[Description of the task]
Using the listing below, keep only the lines with the word "ends" and copy them.

[Dataset excerpts]

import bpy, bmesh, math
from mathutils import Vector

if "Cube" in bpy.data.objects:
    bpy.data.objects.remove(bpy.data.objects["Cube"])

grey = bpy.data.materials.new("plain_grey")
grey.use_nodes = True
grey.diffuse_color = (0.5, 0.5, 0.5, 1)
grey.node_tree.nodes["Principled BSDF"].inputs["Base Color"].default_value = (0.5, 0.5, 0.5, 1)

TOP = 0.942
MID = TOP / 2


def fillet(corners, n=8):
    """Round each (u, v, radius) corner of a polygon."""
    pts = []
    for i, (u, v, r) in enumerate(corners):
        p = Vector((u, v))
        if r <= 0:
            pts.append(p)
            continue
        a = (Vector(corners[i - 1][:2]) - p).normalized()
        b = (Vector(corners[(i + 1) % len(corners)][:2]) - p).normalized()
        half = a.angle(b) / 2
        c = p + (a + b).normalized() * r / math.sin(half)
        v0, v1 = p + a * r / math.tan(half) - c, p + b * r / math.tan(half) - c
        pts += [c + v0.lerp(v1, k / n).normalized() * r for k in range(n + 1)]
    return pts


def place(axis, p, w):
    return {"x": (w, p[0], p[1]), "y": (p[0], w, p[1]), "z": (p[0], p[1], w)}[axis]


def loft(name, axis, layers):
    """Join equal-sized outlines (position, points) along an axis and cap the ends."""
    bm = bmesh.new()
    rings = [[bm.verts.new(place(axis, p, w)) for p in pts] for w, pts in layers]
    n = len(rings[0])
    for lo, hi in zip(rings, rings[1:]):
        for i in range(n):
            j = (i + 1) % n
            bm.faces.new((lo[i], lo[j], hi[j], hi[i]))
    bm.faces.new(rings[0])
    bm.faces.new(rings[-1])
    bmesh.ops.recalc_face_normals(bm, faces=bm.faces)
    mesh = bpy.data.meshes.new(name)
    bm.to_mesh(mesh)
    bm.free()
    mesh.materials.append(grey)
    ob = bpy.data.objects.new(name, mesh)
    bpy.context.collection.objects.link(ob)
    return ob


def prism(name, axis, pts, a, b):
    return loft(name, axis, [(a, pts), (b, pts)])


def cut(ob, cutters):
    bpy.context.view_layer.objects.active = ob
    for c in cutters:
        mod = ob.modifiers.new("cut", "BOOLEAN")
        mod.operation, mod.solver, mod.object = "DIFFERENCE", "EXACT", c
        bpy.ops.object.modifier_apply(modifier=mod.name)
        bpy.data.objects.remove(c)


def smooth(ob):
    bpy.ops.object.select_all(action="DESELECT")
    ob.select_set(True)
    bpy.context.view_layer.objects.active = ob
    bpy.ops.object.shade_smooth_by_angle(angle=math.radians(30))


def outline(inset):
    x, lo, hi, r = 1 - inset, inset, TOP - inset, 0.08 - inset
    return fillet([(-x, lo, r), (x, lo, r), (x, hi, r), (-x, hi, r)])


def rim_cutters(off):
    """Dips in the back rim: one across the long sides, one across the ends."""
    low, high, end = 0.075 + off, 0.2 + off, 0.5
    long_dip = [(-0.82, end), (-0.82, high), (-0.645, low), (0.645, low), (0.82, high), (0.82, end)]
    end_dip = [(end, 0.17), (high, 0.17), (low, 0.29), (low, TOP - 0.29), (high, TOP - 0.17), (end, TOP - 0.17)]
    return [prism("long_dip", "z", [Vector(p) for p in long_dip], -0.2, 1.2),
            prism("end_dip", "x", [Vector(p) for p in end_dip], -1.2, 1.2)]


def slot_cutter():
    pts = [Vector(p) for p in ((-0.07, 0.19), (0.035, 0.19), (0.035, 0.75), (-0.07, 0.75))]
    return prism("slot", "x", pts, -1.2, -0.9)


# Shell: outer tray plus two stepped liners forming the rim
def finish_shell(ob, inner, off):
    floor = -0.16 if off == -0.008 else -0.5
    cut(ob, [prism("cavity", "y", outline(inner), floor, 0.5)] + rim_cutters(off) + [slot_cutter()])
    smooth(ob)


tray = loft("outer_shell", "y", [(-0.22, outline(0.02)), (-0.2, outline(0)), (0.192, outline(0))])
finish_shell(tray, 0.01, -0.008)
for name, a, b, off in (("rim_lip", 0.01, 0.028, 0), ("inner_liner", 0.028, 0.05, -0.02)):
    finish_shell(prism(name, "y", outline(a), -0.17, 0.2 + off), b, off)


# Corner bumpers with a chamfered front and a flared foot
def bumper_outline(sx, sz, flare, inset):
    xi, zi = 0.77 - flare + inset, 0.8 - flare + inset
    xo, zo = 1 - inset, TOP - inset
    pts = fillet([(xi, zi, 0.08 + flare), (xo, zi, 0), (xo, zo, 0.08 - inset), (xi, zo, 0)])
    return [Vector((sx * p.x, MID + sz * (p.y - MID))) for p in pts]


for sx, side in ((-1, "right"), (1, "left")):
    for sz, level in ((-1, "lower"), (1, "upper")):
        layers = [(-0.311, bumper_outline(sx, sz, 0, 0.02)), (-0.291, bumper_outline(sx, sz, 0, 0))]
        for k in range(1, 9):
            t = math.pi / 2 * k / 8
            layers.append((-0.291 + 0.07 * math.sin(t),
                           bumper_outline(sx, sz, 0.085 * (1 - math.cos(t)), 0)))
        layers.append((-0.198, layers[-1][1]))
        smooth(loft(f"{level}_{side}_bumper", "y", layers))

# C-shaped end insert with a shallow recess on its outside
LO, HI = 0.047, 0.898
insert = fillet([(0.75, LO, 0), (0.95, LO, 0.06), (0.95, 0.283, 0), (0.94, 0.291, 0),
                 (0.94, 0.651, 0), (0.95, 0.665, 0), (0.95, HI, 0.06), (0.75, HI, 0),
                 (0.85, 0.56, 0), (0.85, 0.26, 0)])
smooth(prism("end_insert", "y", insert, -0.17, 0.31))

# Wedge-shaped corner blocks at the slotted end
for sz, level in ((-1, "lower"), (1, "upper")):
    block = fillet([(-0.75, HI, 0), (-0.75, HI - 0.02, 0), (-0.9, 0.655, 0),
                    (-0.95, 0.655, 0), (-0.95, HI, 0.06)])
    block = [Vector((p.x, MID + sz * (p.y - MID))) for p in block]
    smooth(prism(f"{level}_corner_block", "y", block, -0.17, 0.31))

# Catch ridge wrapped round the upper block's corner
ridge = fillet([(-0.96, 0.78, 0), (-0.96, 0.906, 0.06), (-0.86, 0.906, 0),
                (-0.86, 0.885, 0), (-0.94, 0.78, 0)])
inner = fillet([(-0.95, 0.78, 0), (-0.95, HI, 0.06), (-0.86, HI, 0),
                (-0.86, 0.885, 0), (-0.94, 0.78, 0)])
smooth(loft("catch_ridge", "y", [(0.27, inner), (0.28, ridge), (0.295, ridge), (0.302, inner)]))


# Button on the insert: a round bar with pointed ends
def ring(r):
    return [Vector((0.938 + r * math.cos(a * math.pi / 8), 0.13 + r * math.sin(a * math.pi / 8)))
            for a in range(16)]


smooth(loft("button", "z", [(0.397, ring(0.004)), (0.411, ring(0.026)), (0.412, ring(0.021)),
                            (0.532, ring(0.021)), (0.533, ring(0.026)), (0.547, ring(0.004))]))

[Task answer]
    """Join equal-sized outlines (position, points) along an axis and cap the ends."""
    """Dips in the back rim: one across the long sides, one across the ends."""
# Button on the insert: a round bar with pointed ends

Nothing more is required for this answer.